Wednesday, February 29, 2012

Friday Afternoon Seminar Replacement Activity

Week of March 2nd

Accelerating Innovative Strategies to Eliminate Racial and Ethnic Health Disparities

Keynote Speaker: Stephen B. Thomas, Ph.D.

HRSA Learning Institute

Originally Presented February 22nd, 2012 11:00 am – 1:00pm

Accessed: February 28th, 2012

Dr. Thomas spoke at HRSA as part of Black History Month. He gave a lecture on racial and ethnic health disparities in the United States, providing a quick background on the history of health disparities and then focused on opportunities to improve health outcomes in the African American community.

Some Interesting Points from the Lecture:

1. When addressing racial and ethnic health disparities, it is important for healthcare and public health officials to make the community – places where people eat, work, worship, etc – the focus of health improvement, rather than focusing on the clinical setting.

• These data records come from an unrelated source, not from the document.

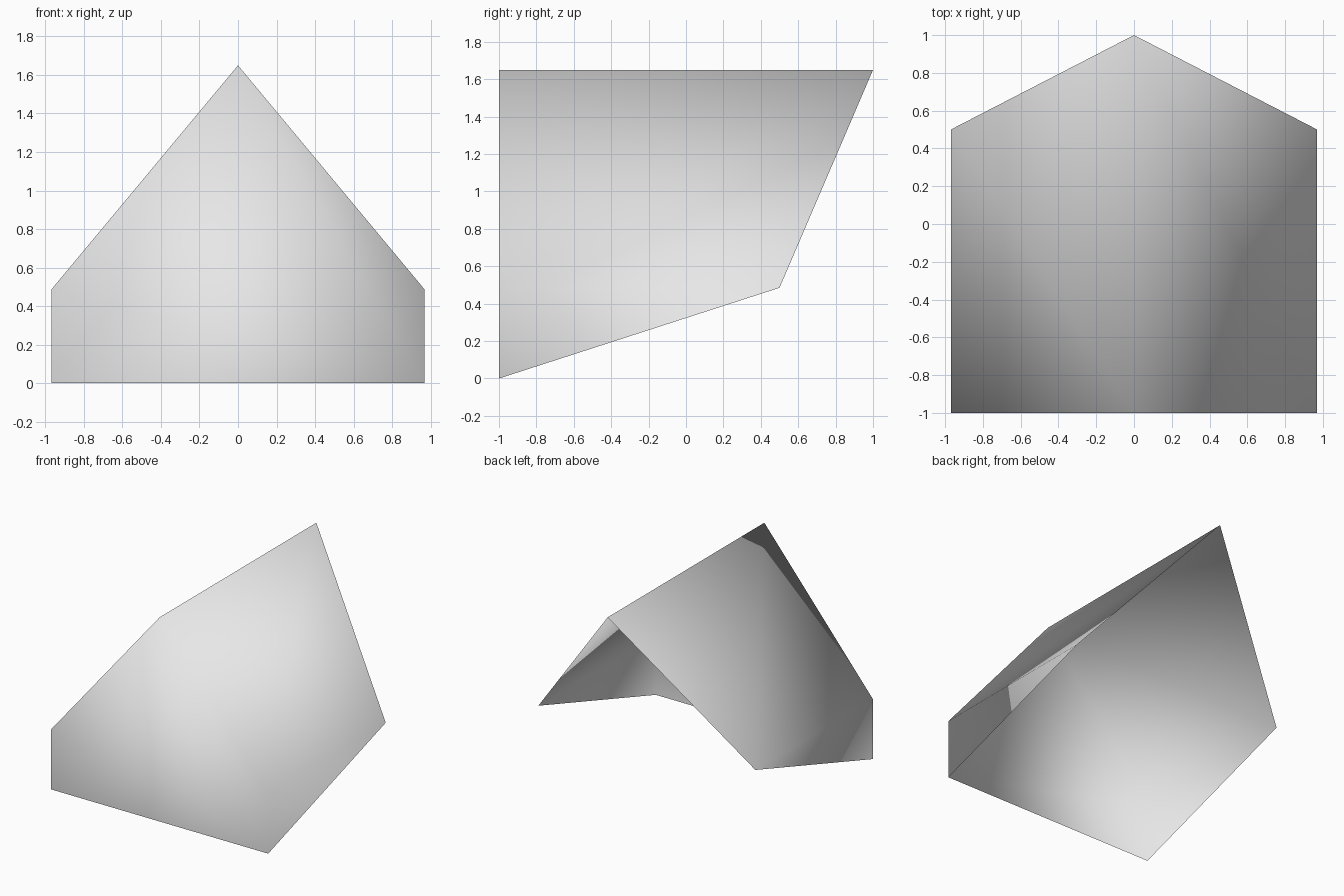
import bpy
import bmesh

cube = bpy.data.objects.get("Cube")
if cube:
    bpy.data.objects.remove(cube, do_unlink=True)

HALF_W, FRONT, EAVE_BACK, RIDGE_BACK = 0.97, -1.0, 0.5, 1.0
EAVE_Z, RIDGE_Z = 0.485, 1.65

# One plain grey colour
grey = bpy.data.materials.new("light_grey")
grey.use_nodes = True
colour = (0.8, 0.8, 0.8, 1.0)
grey.diffuse_color = colour
grey.node_tree.nodes["Principled BSDF"].inputs["Base Color"].default_value = colour

bm = bmesh.new()

# Ridge line
ridge_front = bm.verts.new((0, FRONT, RIDGE_Z))
ridge_back = bm.verts.new((0, RIDGE_BACK, RIDGE_Z))

# Each side: sloping roof panel and triangular cheek below the eave
feet, eaves = {}, {}
for side in (-1, 1):
    x = side * HALF_W
    foot = feet[side] = bm.verts.new((x, FRONT, 0))
    eave = eaves[side] = bm.verts.new((x, FRONT, EAVE_Z))
    eave_back = bm.verts.new((x, EAVE_BACK, EAVE_Z))
    for face in ([eave, eave_back, ridge_back, ridge_front],
                 [foot, eave_back, eave]):
        bm.faces.new(face[::side])

# Front gable wall; back and underside stay open
bm.faces.new((feet[-1], feet[1], eaves[1], ridge_front, eaves[-1]))

# Smooth shading across the whole shell
for face in bm.faces:
    face.smooth = True

mesh = bpy.data.meshes.new("gabled_hood")
bm.to_mesh(mesh)
bm.free()
mesh.materials.append(grey)
hood = bpy.data.objects.new("gabled_hood", mesh)
bpy.context.collection.objects.link(hood)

2. Disparities in the quality of healthcare are primarily a function of two main factors: a broken healthcare system/environmental factors and discrimination (biases, stereotyping, uncertainty)

3. Historical inequalities (Tuskegee Syphilis Experiment, Henrietta Lacks, etc) are now part of “pop culture” and these issues shape the attitudes and beliefs of the communities that need to be reached to address the healthcare disparities. Training programs should encourage healthcare professionals to be sensitive to the role this history plays in community beliefs about the healthcare system.

4. We need to encourage increased participation by racial and ethnic minority population in ethical clinical trials research so that the evidence base can be more informative about how interventions work in these communities

5. Innovative, sustainable and results-oriented approaches are key. Example: The HHS program “Take a Loved One to the Doctor Day” became “Take a Healthcare Professional to the People Day,” where healthcare professionals partnered with black barbershops (important in the community, place where cultural norms are shaped) to provide care and outreach to the community. This expanded into a program called H.A.I.R. – Health Advocates In Reach. This program continued to bring healthcare into the community through salons and barbershops and out of the traditional clinical setting. The program also helped barbers become certified as first responders.

No comments:

Post a Comment

Note: Only a member of this blog may post a comment.